** DESCRIPTION OF THE TASK **
Repeat the records below exactly. Omit the pictures.

** EXTRACTED INFORMATION **
########################################
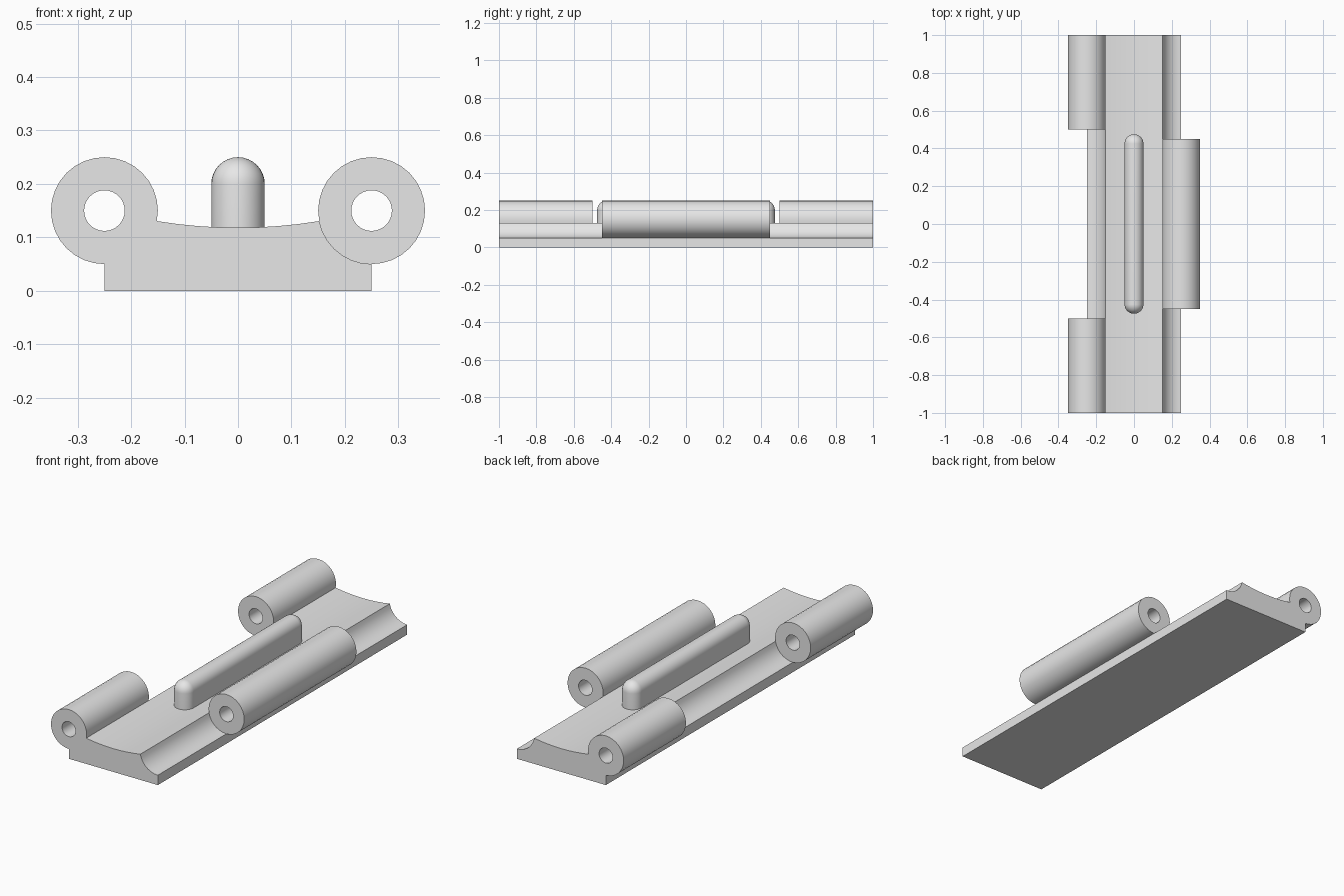
import bpy
import bmesh
from math import sin, cos, pi, radians

cube = bpy.data.objects.get("Cube")
if cube:
    bpy.data.objects.remove(cube, do_unlink=True)

grey = bpy.data.materials.new("plain grey")
grey.use_nodes = True
grey.diffuse_color = (0.8, 0.8, 0.8, 1)
grey.node_tree.nodes["Principled BSDF"].inputs["Base Color"].default_value = grey.diffuse_color

TUBE_X, TUBE_Z, TUBE_R, HOLE_R, SIDES = 0.25, 0.15, 0.1, 0.038, 32


def finish(name, faces):
    """Make a smooth-shaded object from faces given as lists of points."""
    bm = bmesh.new()
    for face in faces:
        bm.faces.new([bm.verts.new(p) for p in face])
    bmesh.ops.remove_doubles(bm, verts=bm.verts, dist=0.0001)
    bmesh.ops.recalc_face_normals(bm, faces=bm.faces)
    mesh = bpy.data.meshes.new(name)
    bm.to_mesh(mesh)
    bm.free()
    mesh.materials.append(grey)
    obj = bpy.data.objects.new(name, mesh)
    bpy.context.collection.objects.link(obj)
    bpy.ops.object.select_all(action="DESELECT")
    obj.select_set(True)
    bpy.context.view_layer.objects.active = obj
    bpy.ops.object.shade_smooth_by_angle(angle=radians(30))


def on_tube(side, radius, step):
    """Point on a tube circle; step 0 is the lowest, counting inward."""
    a = 2 * pi * step / SIDES
    return (side * (TUBE_X - radius * sin(a)), TUBE_Z - radius * cos(a))


# Plate cross-section: flat bottom, two hollow shoulders, shallow dished top
shoulder = range(SIDES // 4)
rim_x, rim_z = on_tube(1, TUBE_R, shoulder[-1])
dish = [(rim_x * k / 4, 0.118 + (rim_z - 0.118) * (k / 4) ** 2) for k in range(3, -4, -1)]
plate = [(-TUBE_X, 0), (TUBE_X, 0)]
plate += [on_tube(1, TUBE_R, i) for i in shoulder] + dish
plate += [on_tube(-1, TUBE_R, i) for i in reversed(shoulder)]


# Tube cross-section as a ring of wedges
def ring(side):
    return [[on_tube(side, TUBE_R, i), on_tube(side, TUBE_R, i + 1),
             on_tube(side, HOLE_R, i + 1), on_tube(side, HOLE_R, i)] for i in range(SIDES)]


# Extrude the sections along y; a face shared by two cells is inside and drops out
skin = {}


def toggle(face):
    key = frozenset(tuple(round(c * 10000) for c in p) for p in face)
    if key in skin:
        del skin[key]
    else:
        skin[key] = face


def extrude(outline, y0, y1):
    for y in (y0, y1):
        toggle([(x, y, z) for x, z in outline])
    for (ax, az), (bx, bz) in zip(outline, outline[1:] + outline[:1]):
        toggle([(ax, y0, az), (bx, y0, bz), (bx, y1, bz), (ax, y1, az)])


stations = [-1, -0.5, -0.45, 0.45, 0.5, 1]
for y0, y1 in zip(stations, stations[1:]):
    extrude(plate, y0, y1)
    if y1 - y0 > 0.1:
        side = 1 if y0 < 0 < y1 else -1      # middle tube at +x, end tubes at -x
        for wedge in ring(side):
            extrude(wedge, y0, y1)
finish("hinge_plate_with_tubes", skin.values())


# Round-topped centre fin from stacked stadium outlines
def stadium(radius, z):
    pts = []
    for end in (1, -1):
        for i in range(17):
            a = pi * i / 16
            pts.append((end * radius * cos(a), end * (0.425 + radius * sin(a)), z))
    return pts


FIN_R = 0.05
levels = [stadium(FIN_R, 0.08)]
levels += [stadium(FIN_R * cos(pi * i / 16), 0.2 + FIN_R * sin(pi * i / 16)) for i in range(9)]
fin = [levels[0]]
for low, high in zip(levels, levels[1:]):
    for i in range(len(low)):
        j = (i + 1) % len(low)
        fin.append([low[i], low[j], high[j], high[i]])
finish("centre_fin", fin)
########################################
** EXERCISE SOLUTION **
import bpy
import bmesh
from math import sin, cos, pi, radians

cube = bpy.data.objects.get("Cube")
if cube:
    bpy.data.objects.remove(cube, do_unlink=True)

grey = bpy.data.materials.new("plain grey")
grey.use_nodes = True
grey.diffuse_color = (0.8, 0.8, 0.8, 1)
grey.node_tree.nodes["Principled BSDF"].inputs["Base Color"].default_value = grey.diffuse_color

TUBE_X, TUBE_Z, TUBE_R, HOLE_R, SIDES = 0.25, 0.15, 0.1, 0.038, 32


def finish(name, faces):
    """Make a smooth-shaded object from faces given as lists of points."""
    bm = bmesh.new()
    for face in faces:
        bm.faces.new([bm.verts.new(p) for p in face])
    bmesh.ops.remove_doubles(bm, verts=bm.verts, dist=0.0001)
    bmesh.ops.recalc_face_normals(bm, faces=bm.faces)
    mesh = bpy.data.meshes.new(name)
    bm.to_mesh(mesh)
    bm.free()
    mesh.materials.append(grey)
    obj = bpy.data.objects.new(name, mesh)
    bpy.context.collection.objects.link(obj)
    bpy.ops.object.select_all(action="DESELECT")
    obj.select_set(True)
    bpy.context.view_layer.objects.active = obj
    bpy.ops.object.shade_smooth_by_angle(angle=radians(30))


def on_tube(side, radius, step):
    """Point on a tube circle; step 0 is the lowest, counting inward."""
    a = 2 * pi * step / SIDES
    return (side * (TUBE_X - radius * sin(a)), TUBE_Z - radius * cos(a))


# Plate cross-section: flat bottom, two hollow shoulders, shallow dished top
shoulder = range(SIDES // 4)
rim_x, rim_z = on_tube(1, TUBE_R, shoulder[-1])
dish = [(rim_x * k / 4, 0.118 + (rim_z - 0.118) * (k / 4) ** 2) for k in range(3, -4, -1)]
plate = [(-TUBE_X, 0), (TUBE_X, 0)]
plate += [on_tube(1, TUBE_R, i) for i in shoulder] + dish
plate += [on_tube(-1, TUBE_R, i) for i in reversed(shoulder)]


# Tube cross-section as a ring of wedges
def ring(side):
    return [[on_tube(side, TUBE_R, i), on_tube(side, TUBE_R, i + 1),
             on_tube(side, HOLE_R, i + 1), on_tube(side, HOLE_R, i)] for i in range(SIDES)]


# Extrude the sections along y; a face shared by two cells is inside and drops out
skin = {}


def toggle(face):
    key = frozenset(tuple(round(c * 10000) for c in p) for p in face)
    if key in skin:
        del skin[key]
    else:
        skin[key] = face


def extrude(outline, y0, y1):
    for y in (y0, y1):
        toggle([(x, y, z) for x, z in outline])
    for (ax, az), (bx, bz) in zip(outline, outline[1:] + outline[:1]):
        toggle([(ax, y0, az), (bx, y0, bz), (bx, y1, bz), (ax, y1, az)])


stations = [-1, -0.5, -0.45, 0.45, 0.5, 1]
for y0, y1 in zip(stations, stations[1:]):
    extrude(plate, y0, y1)
    if y1 - y0 > 0.1:
        side = 1 if y0 < 0 < y1 else -1      # middle tube at +x, end tubes at -x
        for wedge in ring(side):
            extrude(wedge, y0, y1)
finish("hinge_plate_with_tubes", skin.values())


# Round-topped centre fin from stacked stadium outlines
def stadium(radius, z):
    pts = []
    for end in (1, -1):
        for i in range(17):
            a = pi * i / 16
            pts.append((end * radius * cos(a), end * (0.425 + radius * sin(a)), z))
    return pts


FIN_R = 0.05
levels = [stadium(FIN_R, 0.08)]
levels += [stadium(FIN_R * cos(pi * i / 16), 0.2 + FIN_R * sin(pi * i / 16)) for i in range(9)]
fin = [levels[0]]
for low, high in zip(levels, levels[1:]):
    for i in range(len(low)):
        j = (i + 1) % len(low)
        fin.append([low[i], low[j], high[j], high[i]])
finish("centre_fin", fin)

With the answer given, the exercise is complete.